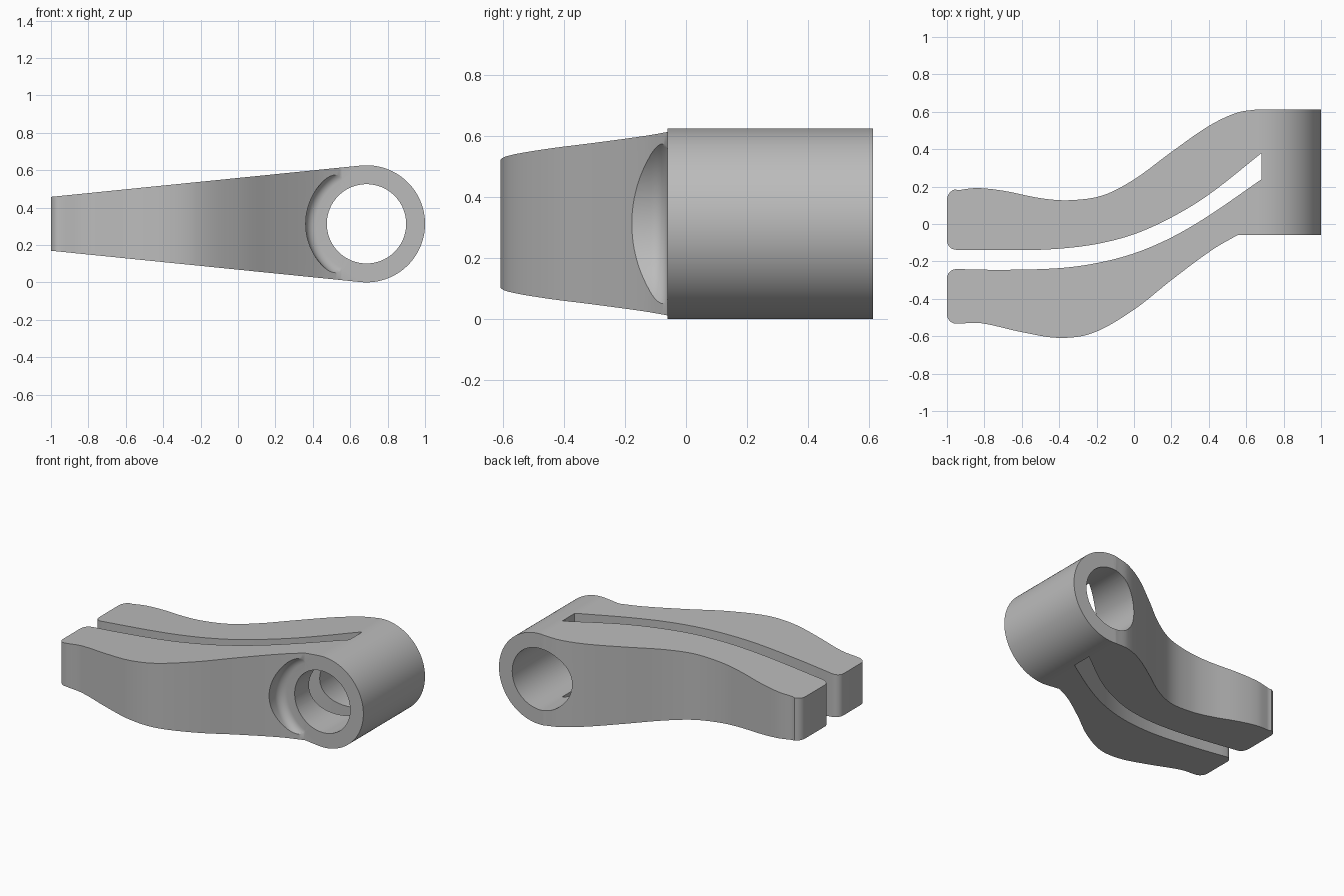
import bpy, bmesh, math
from mathutils import Vector

if "Cube" in bpy.data.objects:
    bpy.data.objects.remove(bpy.data.objects["Cube"], do_unlink=True)

HUB_X, HUB_Z, HUB_R, BORE_R = 0.687, 0.313, 0.313, 0.212
FRONT, BACK = -0.06, 0.613
SEG = 96

grey = bpy.data.materials.new("plain grey")
grey.use_nodes = True
COLOUR = (0.5, 0.5, 0.5, 1)
grey.diffuse_color = COLOUR
grey.node_tree.nodes["Principled BSDF"].inputs["Base Color"].default_value = COLOUR


def spline(points, steps=6):
    """Smooth curve through the points."""
    p = [Vector(q) for q in points]
    p = [2 * p[0] - p[1]] + p + [2 * p[-1] - p[-2]]
    out = []
    for a, b, c, d in zip(p, p[1:], p[2:], p[3:]):
        m0 = (c - a) * ((c - b).length / ((c - b).length + (b - a).length))
        m1 = (d - b) * ((c - b).length / ((c - b).length + (d - c).length))
        for i in range(steps):
            t = i / steps
            out.append(b * (2*t**3 - 3*t**2 + 1) + m0 * (t**3 - 2*t**2 + t)
                       + c * (3*t**2 - 2*t**3) + m1 * (t**3 - t**2))
    return out + [p[-2]]


def arc(cx, cy, r, a0, a1, n):
    return [Vector((cx + r * math.cos(a0 + (a1 - a0) * i / n),
                    cy + r * math.sin(a0 + (a1 - a0) * i / n))) for i in range(n + 1)]


def finish(name, bm):
    bmesh.ops.recalc_face_normals(bm, faces=bm.faces)
    mesh = bpy.data.meshes.new(name)
    bm.to_mesh(mesh)
    bm.free()
    mesh.materials.append(grey)
    obj = bpy.data.objects.new(name, mesh)
    bpy.context.collection.objects.link(obj)
    return obj


def prism(name, outline, lift, depth):
    """Closed 2D outline, placed in space by lift and extruded along depth."""
    bm = bmesh.new()
    face = bm.faces.new([bm.verts.new(lift(p)) for p in outline])
    new = bmesh.ops.extrude_face_region(bm, geom=[face])["geom"]
    bmesh.ops.translate(bm, vec=depth, verts=[v for v in new if isinstance(v, bmesh.types.BMVert)])
    return finish(name, bm)


def boolean(target, tool, operation):
    mod = target.modifiers.new(operation, "BOOLEAN")
    mod.operation, mod.object, mod.solver = operation, tool, "EXACT"
    bpy.context.view_layer.objects.active = target
    bpy.ops.object.modifier_apply(modifier=mod.name)
    bpy.data.objects.remove(tool, do_unlink=True)


# Plan outline: two curved prongs with the slot between them
front_edge = spline([(-0.94, -0.533), (-0.82, -0.53), (-0.6, -0.578), (-0.4, -0.609),
                     (-0.22, -0.583), (0, -0.458), (0.2, -0.3), (0.42, -0.137), (0.57, -0.05)])
back_edge = spline([(0.66, BACK), (0.55, 0.595), (0.4, 0.524), (0.2, 0.385), (0, 0.238),
                    (-0.17, 0.152), (-0.35, 0.127), (-0.5, 0.138), (-0.7, 0.178),
                    (-0.84, 0.192), (-0.94, 0.181)])
slot_back = spline([(-0.95, -0.138), (-0.6, -0.14), (-0.4, -0.132), (-0.2, -0.107),
                    (0, -0.055), (0.2, 0.035), (0.4, 0.157), (0.683, 0.38)])
slot_front = spline([(0.683, 0.24), (0.4, 0.045), (0.2, -0.072), (0, -0.157),
                     (-0.2, -0.209), (-0.4, -0.236), (-0.7, -0.245), (-0.95, -0.241)])
left = -1.0
R = 0.05
quarter = math.pi / 2
plan = (front_edge[:-1] + [Vector((0.555, FRONT)), Vector((1.1, FRONT)), Vector((1.1, BACK))]
        + back_edge + arc(left + R + 0.01, 0.128, R + 0.01, quarter + 0.3, 2 * quarter, 6)
        + arc(left + R, -0.088, R, 2 * quarter, 3 * quarter, 6)[:-1] + slot_back + slot_front
        + arc(left + R, -0.291, R, quarter, 2 * quarter, 6)[1:]
        + arc(left + R, -0.483, R, 2 * quarter, 3 * quarter, 6)[:-1])
lever = prism("clamp_lever", plan, lambda p: (p.x, p.y, -0.2), (0, 0, 1.2))

# Side profile: round hub with tangent lines tapering to the prong tips
tip, reach = 0.144, 1 + HUB_X
tilt = math.asin(HUB_R / math.hypot(reach, tip)) - math.atan2(tip, reach)
side = arc(HUB_X, HUB_Z, HUB_R, -quarter - tilt, quarter + tilt, SEG)
slope = math.tan(tilt) * 0.1
side += [Vector((-1.1, HUB_Z + tip - slope)), Vector((-1.1, HUB_Z - tip + slope))]
boolean(lever, prism("side_profile", side, lambda p: (p.x, -1, p.y), (0, 2, 0)), "INTERSECT")

# Concave relief that exposes the front hub face
F = 0.055
RIM = HUB_R + 0.012
relief = [Vector((0, FRONT))] + arc(RIM - F, FRONT - F, F, quarter, 0, 8) + [Vector((RIM, -1)), Vector((0, -1))]
bm = bmesh.new()
ring = [bm.verts.new((HUB_X + p.x, p.y, HUB_Z)) for p in relief]
edges = [bm.edges.new(pair) for pair in zip(ring, ring[1:])]
bmesh.ops.spin(bm, geom=ring + edges, cent=(HUB_X, 0, HUB_Z), axis=(0, 1, 0),
               angle=2 * math.pi, steps=SEG, use_duplicate=False)
bmesh.ops.remove_doubles(bm, verts=bm.verts, dist=0.0001)
boolean(lever, finish("hub_relief", bm), "DIFFERENCE")

# Bore through the hub
bore = arc(HUB_X, HUB_Z, BORE_R, 0, 2 * math.pi, SEG)[:-1]
boolean(lever, prism("bore", bore, lambda p: (p.x, -1, p.y), (0, 2, 0)), "DIFFERENCE")

bpy.ops.object.select_all(action="DESELECT")
lever.select_set(True)
bpy.context.view_layer.objects.active = lever
bpy.ops.object.shade_smooth_by_angle(angle=math.radians(30))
================
Exercise description -> The finished copy should match the data above word for word and contain no pictures.

Solution ->
import bpy, bmesh, math
from mathutils import Vector

if "Cube" in bpy.data.objects:
    bpy.data.objects.remove(bpy.data.objects["Cube"], do_unlink=True)

HUB_X, HUB_Z, HUB_R, BORE_R = 0.687, 0.313, 0.313, 0.212
FRONT, BACK = -0.06, 0.613
SEG = 96

grey = bpy.data.materials.new("plain grey")
grey.use_nodes = True
COLOUR = (0.5, 0.5, 0.5, 1)
grey.diffuse_color = COLOUR
grey.node_tree.nodes["Principled BSDF"].inputs["Base Color"].default_value = COLOUR


def spline(points, steps=6):
    """Smooth curve through the points."""
    p = [Vector(q) for q in points]
    p = [2 * p[0] - p[1]] + p + [2 * p[-1] - p[-2]]
    out = []
    for a, b, c, d in zip(p, p[1:], p[2:], p[3:]):
        m0 = (c - a) * ((c - b).length / ((c - b).length + (b - a).length))
        m1 = (d - b) * ((c - b).length / ((c - b).length + (d - c).length))
        for i in range(steps):
            t = i / steps
            out.append(b * (2*t**3 - 3*t**2 + 1) + m0 * (t**3 - 2*t**2 + t)
                       + c * (3*t**2 - 2*t**3) + m1 * (t**3 - t**2))
    return out + [p[-2]]


def arc(cx, cy, r, a0, a1, n):
    return [Vector((cx + r * math.cos(a0 + (a1 - a0) * i / n),
                    cy + r * math.sin(a0 + (a1 - a0) * i / n))) for i in range(n + 1)]


def finish(name, bm):
    bmesh.ops.recalc_face_normals(bm, faces=bm.faces)
    mesh = bpy.data.meshes.new(name)
    bm.to_mesh(mesh)
    bm.free()
    mesh.materials.append(grey)
    obj = bpy.data.objects.new(name, mesh)
    bpy.context.collection.objects.link(obj)
    return obj


def prism(name, outline, lift, depth):
    """Closed 2D outline, placed in space by lift and extruded along depth."""
    bm = bmesh.new()
    face = bm.faces.new([bm.verts.new(lift(p)) for p in outline])
    new = bmesh.ops.extrude_face_region(bm, geom=[face])["geom"]
    bmesh.ops.translate(bm, vec=depth, verts=[v for v in new if isinstance(v, bmesh.types.BMVert)])
    return finish(name, bm)


def boolean(target, tool, operation):
    mod = target.modifiers.new(operation, "BOOLEAN")
    mod.operation, mod.object, mod.solver = operation, tool, "EXACT"
    bpy.context.view_layer.objects.active = target
    bpy.ops.object.modifier_apply(modifier=mod.name)
    bpy.data.objects.remove(tool, do_unlink=True)


# Plan outline: two curved prongs with the slot between them
front_edge = spline([(-0.94, -0.533), (-0.82, -0.53), (-0.6, -0.578), (-0.4, -0.609),
                     (-0.22, -0.583), (0, -0.458), (0.2, -0.3), (0.42, -0.137), (0.57, -0.05)])
back_edge = spline([(0.66, BACK), (0.55, 0.595), (0.4, 0.524), (0.2, 0.385), (0, 0.238),
                    (-0.17, 0.152), (-0.35, 0.127), (-0.5, 0.138), (-0.7, 0.178),
                    (-0.84, 0.192), (-0.94, 0.181)])
slot_back = spline([(-0.95, -0.138), (-0.6, -0.14), (-0.4, -0.132), (-0.2, -0.107),
                    (0, -0.055), (0.2, 0.035), (0.4, 0.157), (0.683, 0.38)])
slot_front = spline([(0.683, 0.24), (0.4, 0.045), (0.2, -0.072), (0, -0.157),
                     (-0.2, -0.209), (-0.4, -0.236), (-0.7, -0.245), (-0.95, -0.241)])
left = -1.0
R = 0.05
quarter = math.pi / 2
plan = (front_edge[:-1] + [Vector((0.555, FRONT)), Vector((1.1, FRONT)), Vector((1.1, BACK))]
        + back_edge + arc(left + R + 0.01, 0.128, R + 0.01, quarter + 0.3, 2 * quarter, 6)
        + arc(left + R, -0.088, R, 2 * quarter, 3 * quarter, 6)[:-1] + slot_back + slot_front
        + arc(left + R, -0.291, R, quarter, 2 * quarter, 6)[1:]
        + arc(left + R, -0.483, R, 2 * quarter, 3 * quarter, 6)[:-1])
lever = prism("clamp_lever", plan, lambda p: (p.x, p.y, -0.2), (0, 0, 1.2))

# Side profile: round hub with tangent lines tapering to the prong tips
tip, reach = 0.144, 1 + HUB_X
tilt = math.asin(HUB_R / math.hypot(reach, tip)) - math.atan2(tip, reach)
side = arc(HUB_X, HUB_Z, HUB_R, -quarter - tilt, quarter + tilt, SEG)
slope = math.tan(tilt) * 0.1
side += [Vector((-1.1, HUB_Z + tip - slope)), Vector((-1.1, HUB_Z - tip + slope))]
boolean(lever, prism("side_profile", side, lambda p: (p.x, -1, p.y), (0, 2, 0)), "INTERSECT")

# Concave relief that exposes the front hub face
F = 0.055
RIM = HUB_R + 0.012
relief = [Vector((0, FRONT))] + arc(RIM - F, FRONT - F, F, quarter, 0, 8) + [Vector((RIM, -1)), Vector((0, -1))]
bm = bmesh.new()
ring = [bm.verts.new((HUB_X + p.x, p.y, HUB_Z)) for p in relief]
edges = [bm.edges.new(pair) for pair in zip(ring, ring[1:])]
bmesh.ops.spin(bm, geom=ring + edges, cent=(HUB_X, 0, HUB_Z), axis=(0, 1, 0),
               angle=2 * math.pi, steps=SEG, use_duplicate=False)
bmesh.ops.remove_doubles(bm, verts=bm.verts, dist=0.0001)
boolean(lever, finish("hub_relief", bm), "DIFFERENCE")

# Bore through the hub
bore = arc(HUB_X, HUB_Z, BORE_R, 0, 2 * math.pi, SEG)[:-1]
boolean(lever, prism("bore", bore, lambda p: (p.x, -1, p.y), (0, 2, 0)), "DIFFERENCE")

bpy.ops.object.select_all(action="DESELECT")
lever.select_set(True)
bpy.context.view_layer.objects.active = lever
bpy.ops.object.shade_smooth_by_angle(angle=math.radians(30))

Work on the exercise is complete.